Today the defence system (immune system) of the Muslim ummah has become very weak. It seems as if it is suffering from an immuno-deficiency disease. One of the features of a healthy body with good defence system is that the anti-bodies (defence army of the body) learn from the past. It is not wise to blame non-Muslims for the condition of Muslims today. If a virus enters four people and one of them gets sick, we cannot just blame the virus for it. Why did the other three people did not get sick? Because they had strong immune system and the person who had weak defense system got sick. Imam -Shaafi has rightly said in one of his poetic verses which is translated as:
"We blame time and the fault is in us,
There is no fault in time except us." (Diwaan ash-Shaafi).
The companions of Prophet Muhammad (peace be upon him) had very strong immunity and defense system and they were united because they had vaccinated themselves with the Qur'an. The Muslims of today also need a vaccine of Qur'an and Sunnah at least once a day. In Qur’an, Allah says:
"And hold fast, all of you together, to the Rope of Allah (i.e. this Qur’an) and be not divided among yourselves."
(Al-'Imran [The Family of Imran] 3:103)
In addition, in Surah An-Nisa, Allah has said:
"If you differ in anything amongst yourselves, refer it to Allah and His Messenger (i.e. Qur’an and Sunnah)" (An-Nisa [The Women] ) 4:59
Rasool Allah (peace be upon him) has further clarified this prescription in the following authentic hadith:
"I am leaving with you two things. If you hold them tight, you will never go astray. They are the Book of Allah (Qur’an) and my Sunnah (Hadith)." (Sahih Hadith)
If the Muslims of today begin to understand and act upon the message of unity given in the Qur’an and Sunnah and become united, they will be able to uplift themselves from the state of decadence they are in today. This message applies to Muslims all over the world. Today, Muslims have to cultivate tolerance towards their fellow Muslims who differ from them.

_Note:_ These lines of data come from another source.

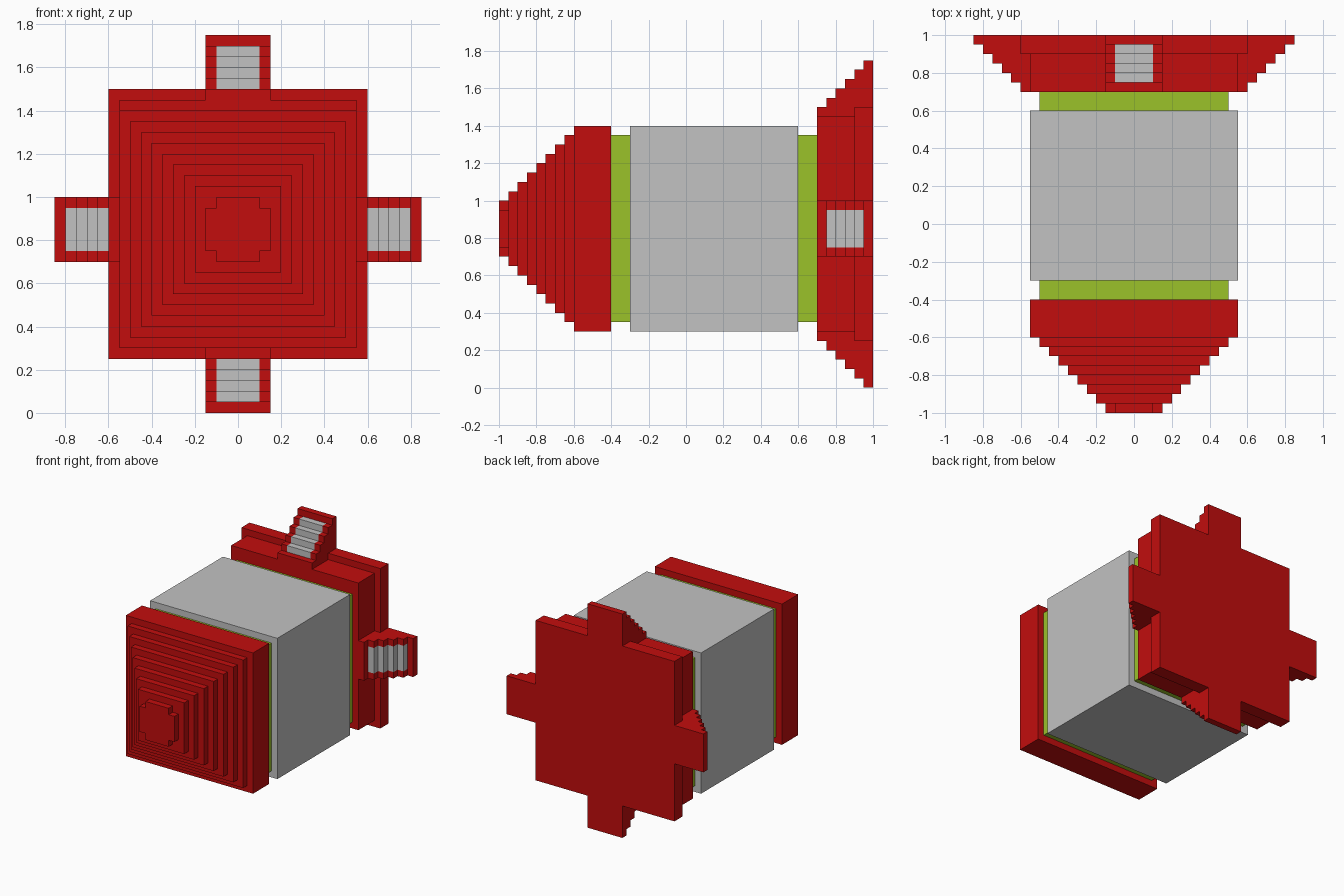
import bpy
import bmesh
from mathutils import Vector

cube = bpy.data.objects.get("Cube")
if cube:
    bpy.data.objects.remove(cube, do_unlink=True)


def make_material(name, rgb):
    mat = bpy.data.materials.new(name)
    mat.use_nodes = True
    mat.diffuse_color = (*rgb, 1)
    mat.node_tree.nodes["Principled BSDF"].inputs["Base Color"].default_value = (*rgb, 1)
    return mat


RED = make_material("red", (0.54, 0.004, 0.004))
GREY = make_material("light grey", (0.54, 0.54, 0.54))
GREEN = make_material("lime green", (0.33, 0.54, 0.023))

MID = 0.85    # height of the long axis
STEP = 0.05   # size of one stair step


def finish(name, bm, *mats):
    bmesh.ops.recalc_face_normals(bm, faces=bm.faces)
    mesh = bpy.data.meshes.new(name)
    bm.to_mesh(mesh)
    bm.free()
    for mat in mats:
        mesh.materials.append(mat)
    obj = bpy.data.objects.new(name, mesh)
    bpy.context.collection.objects.link(obj)
    return obj


def loft(name, rings, mat):
    """Join outlines, each a list of (x, z) at a depth y, and cap both ends."""
    bm = bmesh.new()
    loops = [[bm.verts.new((x, y, z)) for x, z in pts] for pts, y in rings]
    for a, b in zip(loops, loops[1:]):
        for i in range(len(a)):
            j = (i + 1) % len(a)
            bm.faces.new((a[i], a[j], b[j], b[i]))
    bm.faces.new(loops[0])
    bm.faces.new(loops[-1])
    return finish(name, bm, mat)


def rect(hx, z0, z1):
    return [(-hx, z0), (hx, z0), (hx, z1), (-hx, z1)]


def block(name, hx, z0, z1, y0, y1, mat):
    return loft(name, [(rect(hx, z0, z1), y0), (rect(hx, z0, z1), y1)], mat)


# Main body and the narrower collars at both ends
block("body", 0.55, 0.30, 1.40, -0.30, 0.60, GREY)
block("front_collar", 0.50, 0.35, 1.35, -0.40, -0.30, GREEN)
block("rear_collar", 0.50, 0.35, 1.35, 0.60, 0.70, GREEN)

# Stepped pyramid nose
rings = [(rect(0.55, MID - 0.55, MID + 0.55), -0.40)]
for i in range(8):
    h = 0.55 - STEP * i
    y = -0.60 - STEP * i
    if i:
        rings.append((rect(h, MID - h, MID + h), y + STEP))
    rings.append((rect(h, MID - h, MID + h), y))
loft("nose", rings, RED)

# Tip of the nose with notched corners
a, b = 0.10, 0.15
tip = []
for sx, sz in ((1, 1), (-1, 1), (-1, -1), (1, -1)):
    corner = [(b * sx, MID + a * sz), (a * sx, MID + a * sz), (a * sx, MID + b * sz)]
    tip += corner if sx * sz > 0 else corner[::-1]
loft("nose_tip", [(tip, -0.95), (tip, -1.0)], RED)

# Two layers of the tail
block("tail_inner_plate", 0.55, 0.30, 1.45, 0.70, 0.90, RED)
block("tail_outer_plate", 0.60, 0.25, 1.50, 0.90, 1.00, RED)

# Stair profile of a fin: (distance outward, y)
profile = [(0.55, 0.90), (0.55, 0.70)]
for i in range(6):
    d, y = 0.60 + STEP * i, 0.70 + STEP * i
    profile += [(d, y), (d, y + STEP)]
profile += [(0.60, 1.00), (0.60, 0.90)]


def fin(name, out, centre_z):
    out = Vector(out)
    side = out.cross(Vector((0, 1, 0)))
    bm = bmesh.new()
    loops = [[bm.verts.new(Vector((0, y, centre_z)) + out * d + side * w)
              for d, y in profile] for w in (-0.15, -0.10, 0.10, 0.15)]
    n = len(profile)
    for s in range(3):
        for k in range(n):
            j = (k + 1) % n
            face = bm.faces.new((loops[s][k], loops[s][j], loops[s + 1][j], loops[s + 1][k]))
            # grey panel on the middle of the four central steps
            face.material_index = int(s == 1 and 3 <= k <= 10)
    bm.faces.new(loops[0])
    bm.faces.new(loops[-1])
    finish(name, bm, RED, GREY)


fin("left_fin", (1, 0, 0), MID)
fin("right_fin", (-1, 0, 0), MID)
fin("top_fin", (0, 0, 1), 0.90)
fin("bottom_fin", (0, 0, -1), MID)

We, as a Muslim ummah, have to learn to sacrifice our ego in our community, tolerate difference of opinions within the boundaries of the Qur'an and Sunnah and we should not compete in raising our level of living and wealth. Only then we will be successful by the Will of Allah.